W-2 phishing season is just a few weeks away.  For the past several tax seasons, cyber criminals have duped hundreds of payroll departments into providing W-2 information on their employees, which results in the filing of fraudulent tax returns and other identity theft issues.  These attacks are incredibly disruptive to employees, extremely expensive for employers and are completely avoidable with some training. 

The typical W-2 phishing email purports to be from a high-level executive and asks the payroll employee to provide W-2 or other tax-related information either by replying to the phishing email or by sending the information to another email address.  In many instances, the request for the information appears to be urgent, which forces the employee to act quickly.  These messages can be very convincing.  The emails often contain the actual signature block of the executive or a different indicator that makes the employee believe that the email is authentic.

Employees should be trained to examine emails carefully for signs of phishing and to think twice before sending any sensitive information.  Some tell-tale signs can include an unfamiliar email address (e.g. instead of the president’s actual email address: or the use of odd or overly formal language.  Companies should also implement a policy that either no W-2 information will be requested via email or require that employees verify any email request for W-2 information regardless of the apparent urgency in the message.  Verification could include contacting the sender via telephone or by starting a new email thread to confirm the validity of the request.  Finally, any such sensitive information that is emailed in response to a verified request should be sent through a new message created by the sender to ensure that the appropriate recipient receives the message (i.e., do not reply to the emailed request).

The IRS has instructed organizations receiving W-2 scam emails to forward them to and indicate “W2 Scam” in the subject line and also to file a complaint with the FBI’s Internet Crime Complaint Center (IC3) at

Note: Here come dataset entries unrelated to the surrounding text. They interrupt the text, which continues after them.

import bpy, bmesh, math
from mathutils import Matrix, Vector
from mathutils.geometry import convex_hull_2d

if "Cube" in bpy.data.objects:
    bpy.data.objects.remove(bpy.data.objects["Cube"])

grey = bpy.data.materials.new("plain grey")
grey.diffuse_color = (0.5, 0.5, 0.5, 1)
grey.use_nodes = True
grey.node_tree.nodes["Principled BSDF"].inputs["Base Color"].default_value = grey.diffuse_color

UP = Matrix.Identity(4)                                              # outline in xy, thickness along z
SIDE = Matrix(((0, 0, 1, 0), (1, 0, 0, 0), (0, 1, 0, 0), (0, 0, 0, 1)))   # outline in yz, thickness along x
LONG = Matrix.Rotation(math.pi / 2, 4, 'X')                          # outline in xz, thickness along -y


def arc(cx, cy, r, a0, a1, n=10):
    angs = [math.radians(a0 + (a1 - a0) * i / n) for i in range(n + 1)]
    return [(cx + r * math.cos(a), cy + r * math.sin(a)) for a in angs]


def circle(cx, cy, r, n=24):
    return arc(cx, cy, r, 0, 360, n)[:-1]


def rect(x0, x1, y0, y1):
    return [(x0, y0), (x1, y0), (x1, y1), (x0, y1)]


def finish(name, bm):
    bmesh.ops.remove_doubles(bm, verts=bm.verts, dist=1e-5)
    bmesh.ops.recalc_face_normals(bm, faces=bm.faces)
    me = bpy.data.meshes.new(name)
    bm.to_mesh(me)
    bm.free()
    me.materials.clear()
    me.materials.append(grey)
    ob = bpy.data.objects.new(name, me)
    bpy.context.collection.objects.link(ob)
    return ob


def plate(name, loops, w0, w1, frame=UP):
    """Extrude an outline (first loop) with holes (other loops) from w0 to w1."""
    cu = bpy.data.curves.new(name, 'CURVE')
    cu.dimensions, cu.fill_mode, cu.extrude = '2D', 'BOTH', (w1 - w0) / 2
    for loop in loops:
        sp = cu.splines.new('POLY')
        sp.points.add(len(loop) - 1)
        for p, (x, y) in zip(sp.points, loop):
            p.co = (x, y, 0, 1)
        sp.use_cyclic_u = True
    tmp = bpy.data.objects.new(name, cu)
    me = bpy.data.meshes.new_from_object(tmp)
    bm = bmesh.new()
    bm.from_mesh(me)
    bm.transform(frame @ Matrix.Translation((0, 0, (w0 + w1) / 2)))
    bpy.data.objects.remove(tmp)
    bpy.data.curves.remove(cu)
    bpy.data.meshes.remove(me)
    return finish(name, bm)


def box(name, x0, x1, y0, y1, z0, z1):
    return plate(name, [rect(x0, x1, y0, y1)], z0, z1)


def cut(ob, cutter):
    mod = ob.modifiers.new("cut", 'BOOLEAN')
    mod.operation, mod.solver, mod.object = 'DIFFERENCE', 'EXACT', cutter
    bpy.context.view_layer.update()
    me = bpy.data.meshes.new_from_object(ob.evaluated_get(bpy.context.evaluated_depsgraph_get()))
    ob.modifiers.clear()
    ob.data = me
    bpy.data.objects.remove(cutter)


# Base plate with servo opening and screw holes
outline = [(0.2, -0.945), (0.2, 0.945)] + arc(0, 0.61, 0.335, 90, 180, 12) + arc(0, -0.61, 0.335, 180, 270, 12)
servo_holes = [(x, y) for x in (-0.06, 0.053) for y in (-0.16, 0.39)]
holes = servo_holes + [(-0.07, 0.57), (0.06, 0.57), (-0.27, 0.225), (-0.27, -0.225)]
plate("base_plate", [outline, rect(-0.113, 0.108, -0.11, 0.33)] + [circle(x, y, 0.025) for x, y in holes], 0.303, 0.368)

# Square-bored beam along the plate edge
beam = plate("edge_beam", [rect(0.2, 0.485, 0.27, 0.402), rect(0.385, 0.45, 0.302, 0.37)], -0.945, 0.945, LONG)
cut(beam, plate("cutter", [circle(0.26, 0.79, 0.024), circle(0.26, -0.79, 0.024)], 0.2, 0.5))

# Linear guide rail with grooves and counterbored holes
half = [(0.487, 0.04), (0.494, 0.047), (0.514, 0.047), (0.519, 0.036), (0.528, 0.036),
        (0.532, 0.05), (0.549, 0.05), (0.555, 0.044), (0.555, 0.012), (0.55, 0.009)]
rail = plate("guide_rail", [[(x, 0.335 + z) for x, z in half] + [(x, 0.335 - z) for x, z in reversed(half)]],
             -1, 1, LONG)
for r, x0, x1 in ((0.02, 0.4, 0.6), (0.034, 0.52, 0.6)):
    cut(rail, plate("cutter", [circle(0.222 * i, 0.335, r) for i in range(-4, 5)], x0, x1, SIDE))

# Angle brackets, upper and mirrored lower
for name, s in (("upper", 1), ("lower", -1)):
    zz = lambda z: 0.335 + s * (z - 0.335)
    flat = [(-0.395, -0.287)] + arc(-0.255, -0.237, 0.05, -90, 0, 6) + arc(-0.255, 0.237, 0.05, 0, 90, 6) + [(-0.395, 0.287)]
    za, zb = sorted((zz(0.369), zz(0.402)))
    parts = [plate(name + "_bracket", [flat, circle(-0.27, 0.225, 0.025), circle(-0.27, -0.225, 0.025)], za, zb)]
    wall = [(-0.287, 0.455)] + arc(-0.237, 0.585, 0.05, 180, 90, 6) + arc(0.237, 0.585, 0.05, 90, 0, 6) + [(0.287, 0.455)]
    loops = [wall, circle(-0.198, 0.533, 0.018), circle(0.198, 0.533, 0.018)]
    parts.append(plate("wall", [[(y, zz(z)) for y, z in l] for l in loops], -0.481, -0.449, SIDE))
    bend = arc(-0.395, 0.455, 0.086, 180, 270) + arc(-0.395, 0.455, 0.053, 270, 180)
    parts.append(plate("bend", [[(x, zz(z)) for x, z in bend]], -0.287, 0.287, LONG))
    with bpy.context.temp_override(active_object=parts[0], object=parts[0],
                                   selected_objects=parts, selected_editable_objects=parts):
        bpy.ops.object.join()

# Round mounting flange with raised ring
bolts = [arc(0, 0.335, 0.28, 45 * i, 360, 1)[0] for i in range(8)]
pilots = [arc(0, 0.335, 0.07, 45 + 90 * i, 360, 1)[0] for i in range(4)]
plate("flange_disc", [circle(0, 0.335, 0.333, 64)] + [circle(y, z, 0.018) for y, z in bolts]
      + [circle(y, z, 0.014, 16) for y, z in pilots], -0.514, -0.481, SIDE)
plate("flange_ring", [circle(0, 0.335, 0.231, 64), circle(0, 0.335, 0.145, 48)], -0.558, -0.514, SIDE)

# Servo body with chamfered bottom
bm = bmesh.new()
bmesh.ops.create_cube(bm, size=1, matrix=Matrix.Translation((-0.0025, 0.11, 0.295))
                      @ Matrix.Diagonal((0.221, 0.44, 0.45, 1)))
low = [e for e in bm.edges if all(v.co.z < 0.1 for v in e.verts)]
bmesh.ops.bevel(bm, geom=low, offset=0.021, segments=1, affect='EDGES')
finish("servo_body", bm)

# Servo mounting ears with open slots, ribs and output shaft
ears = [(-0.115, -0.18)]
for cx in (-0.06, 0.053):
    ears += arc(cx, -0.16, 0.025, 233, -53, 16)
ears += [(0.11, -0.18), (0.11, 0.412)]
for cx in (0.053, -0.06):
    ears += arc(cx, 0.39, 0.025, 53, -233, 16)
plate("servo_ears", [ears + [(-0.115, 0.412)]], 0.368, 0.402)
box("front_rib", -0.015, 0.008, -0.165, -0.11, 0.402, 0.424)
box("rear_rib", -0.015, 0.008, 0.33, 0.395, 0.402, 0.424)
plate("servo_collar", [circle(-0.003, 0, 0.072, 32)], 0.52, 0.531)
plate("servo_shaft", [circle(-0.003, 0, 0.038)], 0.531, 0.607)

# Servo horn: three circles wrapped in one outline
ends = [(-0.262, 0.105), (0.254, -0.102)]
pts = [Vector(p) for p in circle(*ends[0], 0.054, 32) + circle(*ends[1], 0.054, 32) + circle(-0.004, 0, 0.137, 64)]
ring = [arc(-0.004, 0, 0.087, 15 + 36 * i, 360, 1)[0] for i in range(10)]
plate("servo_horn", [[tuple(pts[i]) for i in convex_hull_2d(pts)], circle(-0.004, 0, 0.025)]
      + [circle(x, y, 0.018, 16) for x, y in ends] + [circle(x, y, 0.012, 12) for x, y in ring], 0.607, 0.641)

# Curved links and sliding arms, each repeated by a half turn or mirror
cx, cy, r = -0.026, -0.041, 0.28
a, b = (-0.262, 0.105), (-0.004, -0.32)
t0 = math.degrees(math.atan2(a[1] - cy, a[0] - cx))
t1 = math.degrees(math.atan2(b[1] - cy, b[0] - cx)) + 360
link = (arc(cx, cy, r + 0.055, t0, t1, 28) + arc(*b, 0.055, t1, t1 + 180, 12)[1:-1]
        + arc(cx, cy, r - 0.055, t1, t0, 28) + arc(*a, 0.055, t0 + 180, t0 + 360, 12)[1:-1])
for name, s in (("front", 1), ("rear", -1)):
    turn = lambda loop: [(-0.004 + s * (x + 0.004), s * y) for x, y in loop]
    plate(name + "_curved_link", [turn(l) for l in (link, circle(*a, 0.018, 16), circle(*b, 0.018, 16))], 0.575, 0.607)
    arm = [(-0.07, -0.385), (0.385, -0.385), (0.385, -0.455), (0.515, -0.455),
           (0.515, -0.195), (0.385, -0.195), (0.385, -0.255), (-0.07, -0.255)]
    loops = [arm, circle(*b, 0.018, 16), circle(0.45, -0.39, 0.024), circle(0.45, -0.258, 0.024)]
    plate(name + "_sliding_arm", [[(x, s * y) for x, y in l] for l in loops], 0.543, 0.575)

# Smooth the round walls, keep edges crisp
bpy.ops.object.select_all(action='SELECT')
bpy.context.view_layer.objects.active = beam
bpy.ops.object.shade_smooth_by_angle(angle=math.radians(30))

In the unfortunate event that your company falls prey to a W-2 or other phishing attack, you should contact legal counsel immediately to assist in implementing strategies to minimize damage and to determine legal obligations.  Immediate action is the key to minimizing damage in W-2 phishing attacks as well as all other data breach situations. 

© Copyright 2020 Murtha CullinaNational Law Review, Volume VII, Number 347

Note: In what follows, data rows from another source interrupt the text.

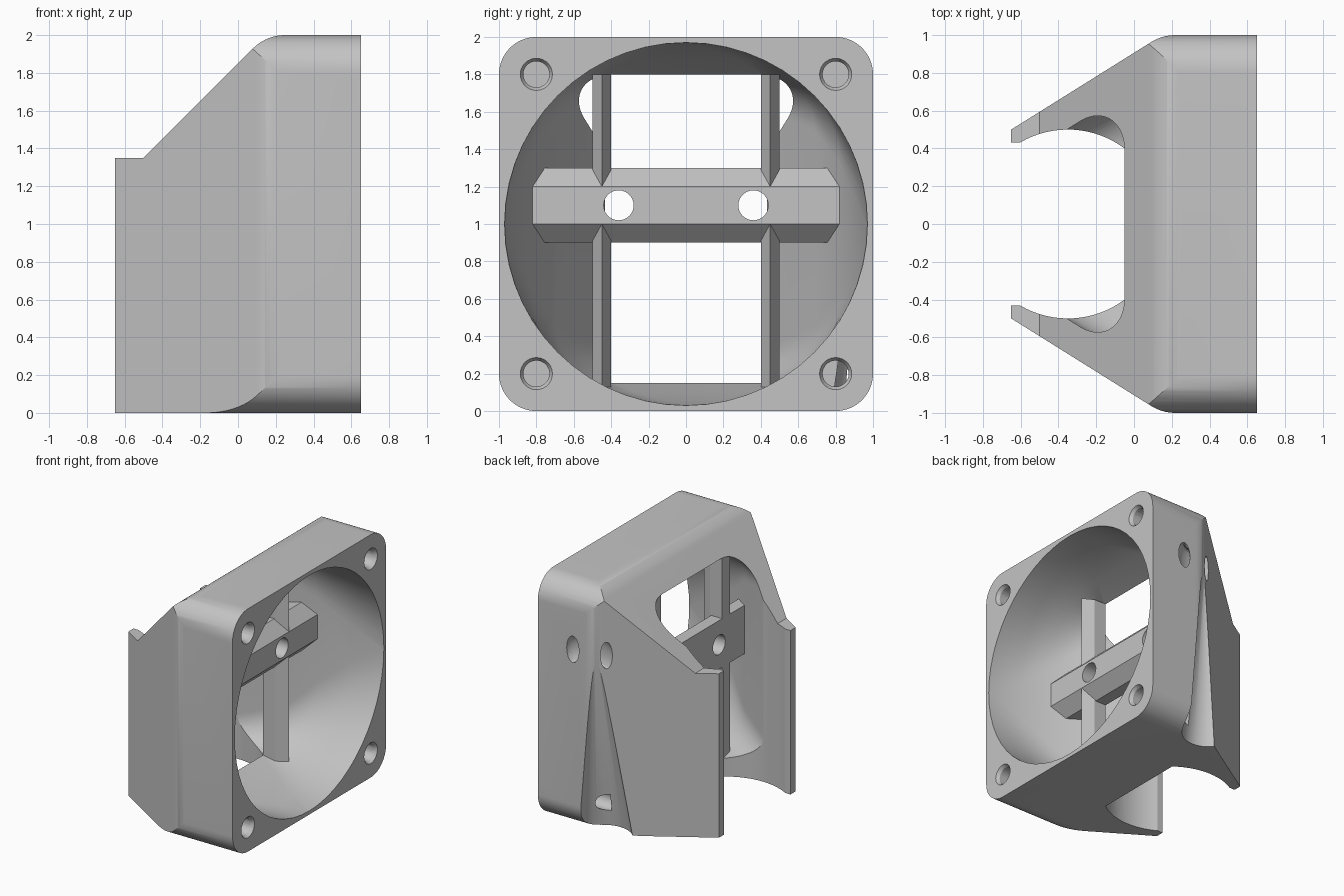
import bpy, bmesh, math
from mathutils import Vector

if "Cube" in bpy.data.objects:
    bpy.data.objects.remove(bpy.data.objects["Cube"], do_unlink=True)

grey = bpy.data.materials.new("plain_grey")
grey.use_nodes = True
colour = (0.55, 0.55, 0.55, 1)
grey.diffuse_color = colour
grey.node_tree.nodes["Principled BSDF"].inputs["Base Color"].default_value = colour


def loft(name, rings):
    """Closed solid through rings that share one point count."""
    bm = bmesh.new()
    loops = [[bm.verts.new(p) for p in ring] for ring in rings]
    n = len(loops[0])
    for a, b in zip(loops, loops[1:]):
        for i in range(n):
            j = (i + 1) % n
            bm.faces.new((a[i], a[j], b[j], b[i]))
    bm.faces.new(loops[0])
    bm.faces.new(loops[-1])
    bmesh.ops.recalc_face_normals(bm, faces=bm.faces)
    mesh = bpy.data.meshes.new(name)
    bm.to_mesh(mesh)
    bm.free()
    mesh.materials.append(grey)
    ob = bpy.data.objects.new(name, mesh)
    bpy.context.collection.objects.link(ob)
    return ob


def place(axis, d, p):
    u, v = p
    return {"x": (d, u, v), "y": (u, d, v), "z": (u, v, d)}[axis]


def prism(name, points, axis, lo, hi):
    return loft(name, [[place(axis, d, p) for p in points] for d in (lo, hi)])


def fillet(corners, steps=10):
    """Outline from (u, v, radius) corners."""
    out = []
    for i, (u, v, r) in enumerate(corners):
        p = Vector((u, v))
        if not r:
            out.append(p)
            continue
        a = (Vector(corners[i - 1][:2]) - p).normalized()
        b = (Vector(corners[(i + 1) % len(corners)][:2]) - p).normalized()
        half = a.angle(b) / 2
        c = p + (a + b).normalized() * (r / math.sin(half))
        t = r / math.tan(half)
        s, e = (p + a * t - c).normalized(), (p + b * t - c).normalized()
        out += [c + s.slerp(e, k / steps).normalized() * r for k in range(steps + 1)]
    return out


def box_outline(w, lo, hi, r):
    return fillet([(-w, lo, r), (w, lo, r), (w, hi, r), (-w, hi, r)], 14)


def cone(name, base, top, r1, r2, sides=40):
    """Round solid between two points."""
    base, top = Vector(base), Vector(top)
    q = (top - base).to_track_quat('Z', 'Y')
    rings = []
    for c, r in ((base, r1), (top, r2)):
        rings.append([c + q @ Vector((r * math.cos(a), r * math.sin(a), 0))
                      for a in (math.tau * k / sides for k in range(sides))])
    return loft(name, rings)


def boolean(ob, tool, op="DIFFERENCE"):
    mod = ob.modifiers.new("cut", "BOOLEAN")
    mod.object, mod.operation, mod.solver = tool, op, "EXACT"
    bpy.context.view_layer.update()
    ev = ob.evaluated_get(bpy.context.evaluated_depsgraph_get())
    mesh = bpy.data.meshes.new_from_object(ev)
    ob.modifiers.clear()
    ob.data = mesh
    bpy.data.objects.remove(tool, do_unlink=True)


# Outer shell: rounded flange outline, side profile and plan outline combined
duct = prism("duct_body", box_outline(1, 0, 2, 0.2), "x", -0.65, 0.65)
side = fillet([(-0.7, -0.1, 0), (0.7, -0.1, 0), (0.7, 2, 0), (0.15, 2, 0.24),
               (-0.5, 1.35, 0), (-0.7, 1.35, 0)])
boolean(duct, prism("side_profile", side, "y", -1.1, 1.1), "INTERSECT")
plan = fillet([(0.7, -1, 0), (0.7, 1, 0), (0.15, 1, 0.24), (-0.65, 0.5, 0),
               (-0.65, -0.5, 0), (0.15, -1, 0.24)])
boolean(duct, prism("plan_outline", plan, "z", -0.1, 2.1), "INTERSECT")

# Air passage: round inlet blending to a tall outlet
sections = [(0.67, 0.97, 0.03, 1.97, 0.9699), (0.64, 0.97, 0.03, 1.97, 0.9699),
            (0.4, 0.905, 0.055, 1.945, 0.8), (0.15, 0.82, 0.1, 1.88, 0.55),
            (-0.05, 0.69, 0.15, 1.8, 0.3), (-0.42, 0.46, 0.15, 1.8, 0.2)]
passage = loft("passage", [[place("x", x, p) for p in box_outline(w, lo, hi, r)]
                           for x, w, lo, hi, r in sections])
boolean(duct, passage)

# Round clearance behind the outlet, open at the rear
arc = [(-0.35 + 0.5 * math.cos(a), 0.5 * math.sin(a))
       for a in (math.radians(53.13 + k * 67 / 16) for k in range(17))]
clearance = arc + [(-0.8, 0.43), (-0.8, -0.43)] + [(x, -y) for x, y in reversed(arc)]
boolean(duct, prism("clearance", clearance, "z", -0.1, 2.1))

# Flared groove and tie tunnel on one flank
boolean(duct, cone("groove", (0.06, 0.98, -0.05), (0.12, 1.03, 1.65), 0.22, 0.015))
bpy.ops.mesh.primitive_torus_add(location=(0.17, 1.02, 1.48), major_radius=0.165,
                                 minor_radius=0.055, major_segments=40, minor_segments=16)
tunnel = bpy.context.object
tunnel.scale = (1, 0.6, 2)
boolean(duct, tunnel)

# Countersunk screw holes
for y in (-0.8, 0.8):
    for z in (0.2, 1.8):
        boolean(duct, cone("screw_hole", (0.12, y, z), (0.7, y, z), 0.07, 0.07, 28))
        boolean(duct, cone("countersink", (0.62, y, z), (0.66, y, z), 0.068, 0.092, 28))

# Crossbar and ridged uprights across the outlet
crossbar = prism("crossbar", [(-0.05, 0.9), (0.05, 0.9), (0.15, 1.0), (0.15, 1.2),
                              (0.05, 1.3), (-0.05, 1.3)], "y", -0.82, 0.82)
parts = [duct, crossbar]
for s, label in ((1, "left"), (-1, "right")):
    ridge = [(-0.05, s * 0.4), (0.06, s * 0.4), (0.15, s * 0.45),
             (0.06, s * 0.5), (-0.05, s * 0.5)]
    for lo, hi, pos in ((0.1, 1.0, "lower"), (1.2, 1.8, "upper")):
        parts.append(prism(f"{pos}_{label}_upright", ridge, "z", lo, hi))
    boolean(crossbar, cone("bar_hole", (-0.2, s * 0.36, 1.1), (0.3, s * 0.36, 1.1), 0.08, 0.08))

bpy.ops.object.select_all(action="DESELECT")
for ob in parts:
    ob.data.materials.clear()
    ob.data.materials.append(grey)
    ob.select_set(True)
bpy.context.view_layer.objects.active = duct
bpy.ops.object.shade_smooth_by_angle(angle=math.radians(25))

About this Author

Dena Castricone, Murtha Cullina Law Firm, Privacy and Cybersecurity Attorney

Dena M. Castricone is a member of the Long Term Care and Health Care practice groups.  She is the Chair of the Privacy and Cybersecurity practice group and the Chair of the firm’s Pro Bono Committee.  Prior to joining Murtha Cullina, Dena served as a law clerk to the Chief Justice of the Rhode Island Supreme Court, Frank J. Williams.

Dena’s long term care and health care clients compete in a constantly evolving industry, facing both rising administrative and regulatory burdens and shrinking reimbursement rates. She helps skilled nursing centers, physician groups, home health and...

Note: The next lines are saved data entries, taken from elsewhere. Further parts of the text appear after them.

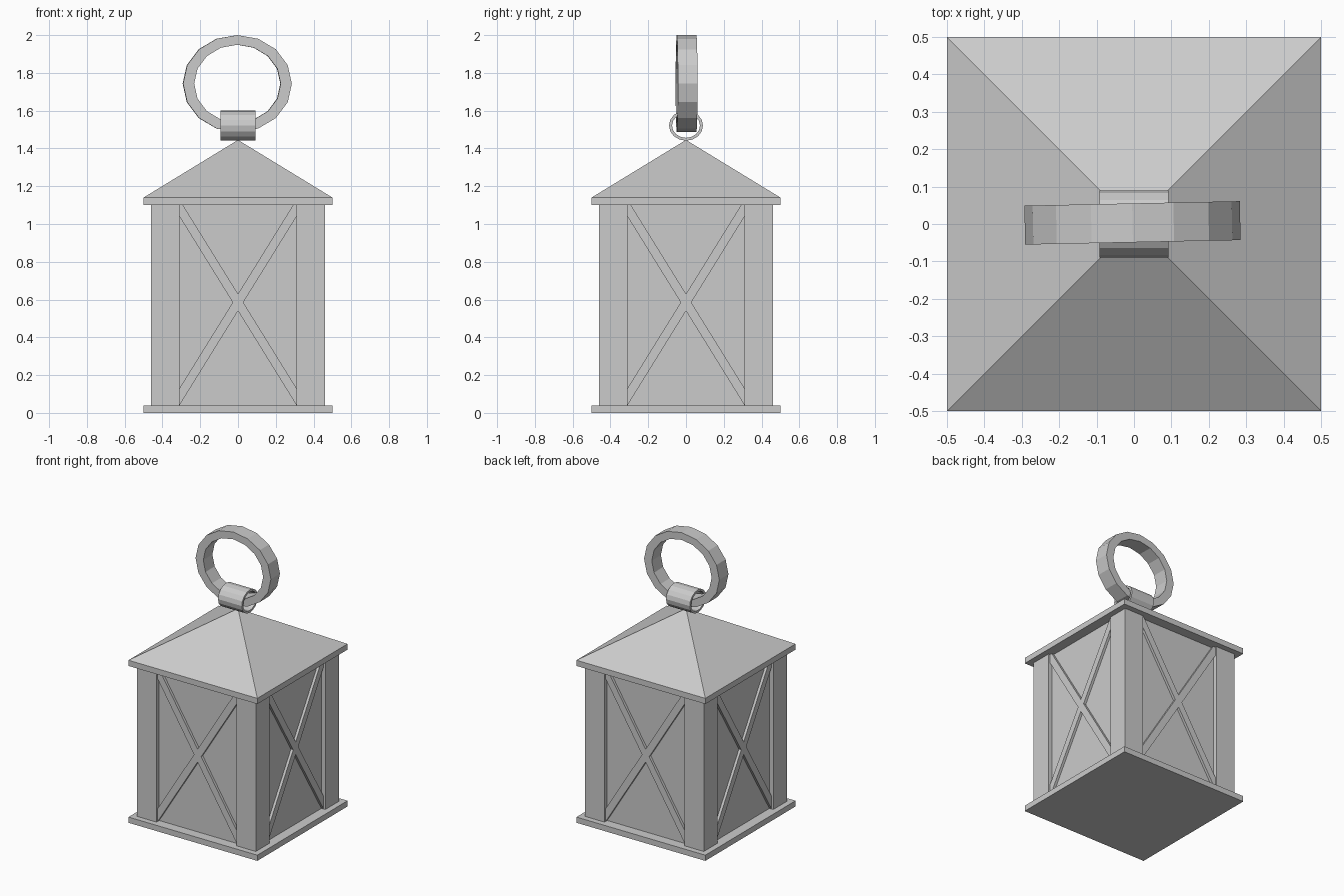
import bpy, bmesh, math
from mathutils import Matrix, Vector

if "Cube" in bpy.data.objects:
    bpy.data.objects.remove(bpy.data.objects["Cube"])


def make(name, verts, faces):
    me = bpy.data.meshes.new(name)
    me.from_pydata([tuple(v) for v in verts], [], faces)
    bm = bmesh.new()
    bm.from_mesh(me)
    bmesh.ops.recalc_face_normals(bm, faces=bm.faces)
    bm.to_mesh(me)
    bm.free()
    ob = bpy.data.objects.new(name, me)
    bpy.context.collection.objects.link(ob)
    return ob


def prism(name, profile, depth, matrix=Matrix()):
    """Extrude a list of points by the depth vector."""
    n = len(profile)
    verts = [Vector(p) for p in profile]
    verts += [v + Vector(depth) for v in verts]
    faces = [tuple(range(n)), tuple(range(n, 2 * n))]
    faces += [(i, (i + 1) % n, n + (i + 1) % n, n + i) for i in range(n)]
    return make(name, [matrix @ v for v in verts], faces)


def box(name, x0, x1, y0, y1, z0, z1):
    return prism(name, [(x0, y0, z0), (x1, y0, z0), (x1, y1, z0), (x0, y1, z0)],
                 (0, 0, z1 - z0))


def band(name, n, outer, inner, half_width, matrix):
    """Elliptical flat band around the local y axis."""
    verts, faces = [], []
    for i in range(n):
        a = math.tau * i / n
        for (rx, rz), y in ((outer, -1), (outer, 1), (inner, 1), (inner, -1)):
            verts.append(matrix @ Vector((rx * math.cos(a), y * half_width, rz * math.sin(a))))
        j = (i + 1) % n
        for k in range(4):
            m = (k + 1) % 4
            faces.append((4 * i + k, 4 * j + k, 4 * j + m, 4 * i + m))
    return make(name, verts, faces)


# Base plate and roof
box("base_plate", -.5, .5, -.5, .5, 0, .04)
roof = [(x, y, z) for z in (1.10, 1.14) for x, y in ((-.5, -.5), (.5, -.5), (.5, .5), (-.5, .5))]
roof.append((0, 0, 1.445))
make("roof", roof, [(0, 1, 2, 3)]
     + [(i, (i + 1) % 4, 4 + (i + 1) % 4, 4 + i) for i in range(4)]
     + [(4 + i, 4 + (i + 1) % 4, 8) for i in range(4)])

# Recessed glass body
box("glass_body", -.43, .43, -.43, .43, .04, 1.10)

# Corner posts
for sx in (-1, 1):
    for sy in (-1, 1):
        x, y = sx * .385, sy * .385
        box("corner_post", x - .075, x + .075, y - .075, y + .075, .04, 1.10)

# Crossed braces on each side
for k in range(4):
    turn = Matrix.Rotation(k * math.pi / 2, 4, 'Z')
    for s in (-1, 1):
        prism("cross_brace", [(-.31 * s, -.448, .04), (.31 * s, -.448, 1.04),
                              (.31 * s, -.448, 1.13), (-.31 * s, -.448, .13)],
              (0, .03, 0), turn)

# Hanger loop on the apex and the carrying ring through it
band("hanger_loop", 16, (.09, .08), (.074, .065), .092,
     Matrix.Translation((0, 0, 1.521)) @ Matrix.Rotation(math.pi / 2, 4, 'Z'))
band("carrying_ring", 16, (.288, .257), (.229, .206), .052,
     Matrix.Translation((-.004, .003, 1.743)) @ Matrix.Rotation(math.radians(1.2), 4, 'Z'))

Daniel Kagan, Murtha Cullina, health care attorney, regulatory compliance lawyer, reimbursement issue legal counsel

Mr. Kagan is an associate in the Health Care Group of Murtha Cullina.  He represents hospitals, physicians and other health care clients with a wide range of regulatory, compliance, risk management and reimbursement issues.

Prior to joining Murtha Cullina, Mr. Kagan clerked for the Honorable Lubbie Harper, Jr. and the Honorable Joseph H. Pellegrino of the Connecticut Appellate Court. 

Mr. Kagan received his J.D. with honors from the University of Connecticut Law School where he was a Notes and Comments Editor for the Connecticut Insurance Law Journal.  He earned his Bachelor of Arts in Economics from McGill University.